Angular is very powerful and has an extensive feature set. However, compared to Vue (and React) there is a huge learning curve. I used Angular in a production project in the past and since switching to Vue I've never looked back.
I started off with frontend development using Angular and even after using many other frameworks I love certain things about Angular that makes me want to develop new applications with Angular. The most important thing about Angular is that it's a fully fledged frontend framework, it has most things you would need to develop a web application inbuilt, you don't need third party applications to do basic things like routing and form handling. Angular uses TypeScript out of the box and oh boy is it a delight to use. Getting used to TypeScript I now use it with every framework I work on. Angular also has a superb Form library, it just makes Angular my default choice for apps that have many forms. Also since Angular has a well defined set of best practices and rules to follow you don't waste your time bike shedding. There are at most two different ways to do something and one of which will be the preferred way of doing it. It's a great choice for large teams as ensuring code quality will be easier as you wouldn't need to argue about the best practices between your team members. They are all well documented on the Angular Docs. The one turn-off about the framework is that it has a huge learning curve that keeps most people away from using it. But once you get the hang of it you would want to pick Angular for certain kinds of applications over the other frameworks.
AngularJS used to be the first JS framework I've ever learned, it was the next big thing back then until Angular 2 was released, everyone (including me) just moved over to alternative frameworks such as Vue and React since both have a much more stable API and they're much easier to use as well once you get over the learning curve that's introduced after migrating from a previous framework. I've used Angular 2 in several projects and its syntax is much more opinionated than say React or Vue so it's relatively more difficult to make mistakes using it that would otherwise render the project unmaintainable for large-scale enterprises.
I've used angular for many projects until tried out Vue and React JS. This is my opinion and others may disagree: Awesome things about Angular are, that it is a full framework and gives you everything that you will ever need (routing, lazy loading, ...). Your projects tend to get big really fast (amount of files & total size). I thought that the biggest drawback is also its biggest selling point, that it has everything. It is really though getting into the framework with a huge learning curve. Even after some time you still learn a ton of new things. In terms of development speed, I was way faster with ReactJs & also Vue.
I personally feel that Angular is outdated. keep up with Angular is a pain. every time a new version released it seriously gave me goosebumps. what a dependency owner decided to upgrade his module what will I do? as we know all dependencies should be on the same angular version. I used it for 1 year and I don't know that it was a genuine problem with everyone or I was the only one suffering due to lack of experience. Plus point is It provides a structure that is missing in React. which is a double-edged sword, experience developer will enjoy freedom in structureless approach, a beginner will cry

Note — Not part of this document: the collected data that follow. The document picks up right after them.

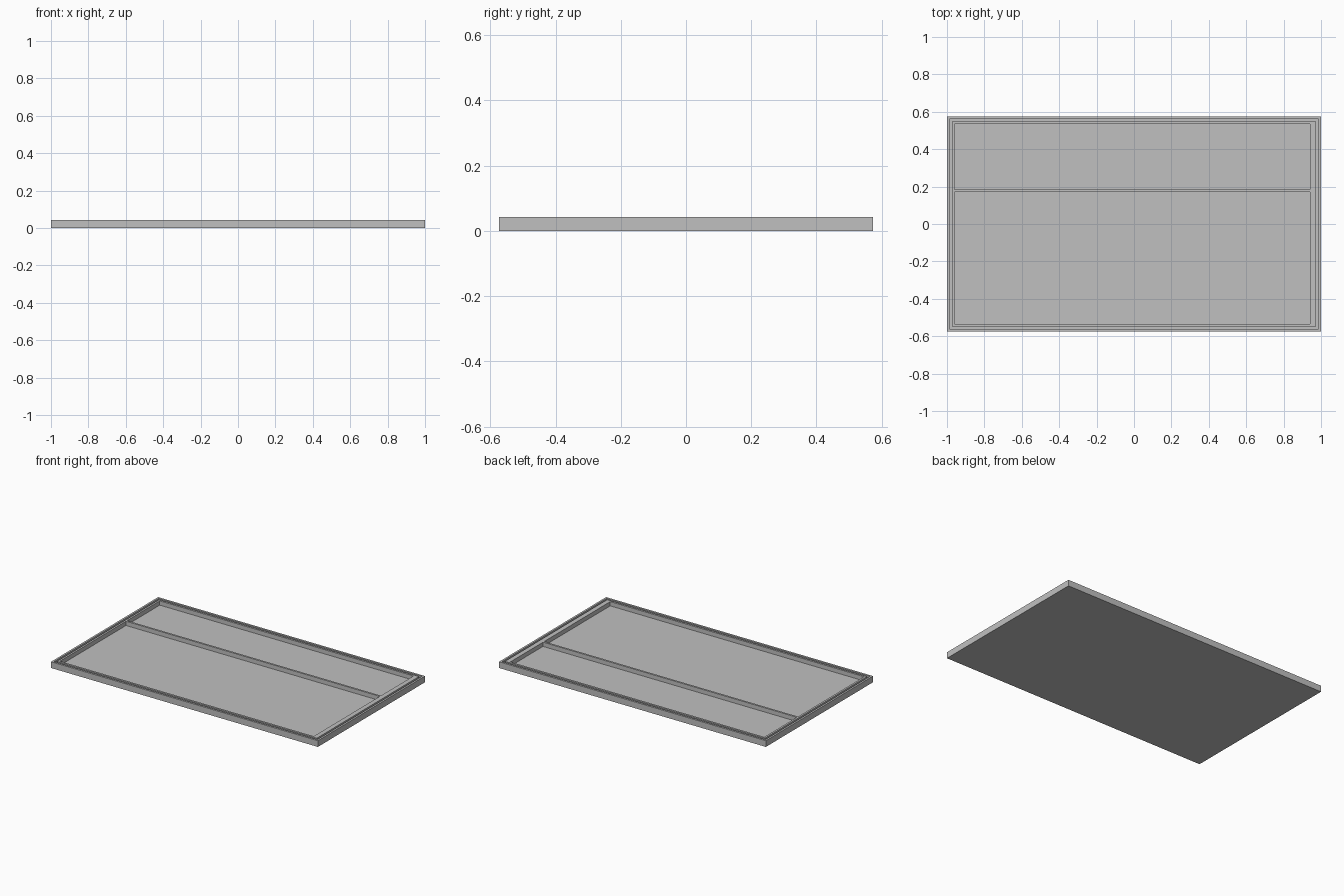
import bpy
import bmesh
from mathutils import Vector

old = bpy.data.objects.get("Cube")
if old:
    bpy.data.objects.remove(old, do_unlink=True)

LENGTH, WIDTH, HEIGHT = 2.0, 1.147, 0.042
WALL = 0.0133            # thickness of rim, groove, lip, divider and floor
DEPTH = HEIGHT - WALL    # depth of groove and pockets
DIVIDER_Y = 0.179

grey = bpy.data.materials.new("plain_grey")
grey.use_nodes = True
colour = (0.53, 0.53, 0.53, 1)
grey.diffuse_color = colour
grey.node_tree.nodes["Principled BSDF"].inputs["Base Color"].default_value = colour


def inset(bm, face):
    """Inset one face by a wall thickness; return the surrounding ring."""
    return bmesh.ops.inset_region(bm, faces=[face], thickness=WALL,
                                  use_even_offset=True)["faces"]


def sink(bm, faces):
    """Push a region straight down, leaving vertical walls around it."""
    new = bmesh.ops.extrude_face_region(bm, geom=faces)["geom"]
    verts = [g for g in new if isinstance(g, bmesh.types.BMVert)]
    bmesh.ops.translate(bm, verts=verts, vec=(0, 0, -DEPTH))
    left = [f for f in faces if f.is_valid]
    if left:
        bmesh.ops.delete(bm, geom=left, context="FACES_ONLY")


# Solid slab standing on the ground
bm = bmesh.new()
bmesh.ops.create_cube(bm, size=1)
bmesh.ops.scale(bm, verts=bm.verts, vec=(LENGTH, WIDTH, HEIGHT))
bmesh.ops.translate(bm, verts=bm.verts, vec=(0, 0, HEIGHT / 2))
top = max(bm.faces, key=lambda f: f.calc_center_median().z)

# Outer rim, groove and inner lip, which is wider on the +x end
inset(bm, top)
groove = inset(bm, top)
inset(bm, top)
for v in top.verts:
    if v.co.x > 0:
        v.co.x -= 1.4 * WALL

# Split the middle into two pockets with a divider strip between
middle = [top]
for side in (-1, 1):
    y = DIVIDER_Y + side * WALL / 2
    geom = middle + list({e for f in middle for e in f.edges}) \
        + list({v for f in middle for v in f.verts})
    cut = bmesh.ops.bisect_plane(bm, geom=geom, plane_co=Vector((0, y, 0)),
                                 plane_no=Vector((0, 1, 0)))
    middle = [g for g in cut["geom"] if isinstance(g, bmesh.types.BMFace)]
pockets = [f for f in middle
           if abs(f.calc_center_median().y - DIVIDER_Y) > WALL]

sink(bm, groove)
for pocket in pockets:
    sink(bm, [pocket])

bmesh.ops.recalc_face_normals(bm, faces=bm.faces)
mesh = bpy.data.meshes.new("divided_tray")
bm.to_mesh(mesh)
bm.free()
mesh.materials.append(grey)
tray = bpy.data.objects.new("divided_tray", mesh)
bpy.context.collection.objects.link(tray)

Angular is a complete framework, which includes everything required for a project and nothing we need to worry about which libraries we need to add. It's like batteries included whereas, in other libraries like React, we need to decide what to include for a web framework, routing, state management, etc. This helps developers or beginners a lot less work and easy to kick start the project. It has very good documentation and covered with tons of examples and huge community support. As mentioned it comes with many libraries which may not be required for all cases.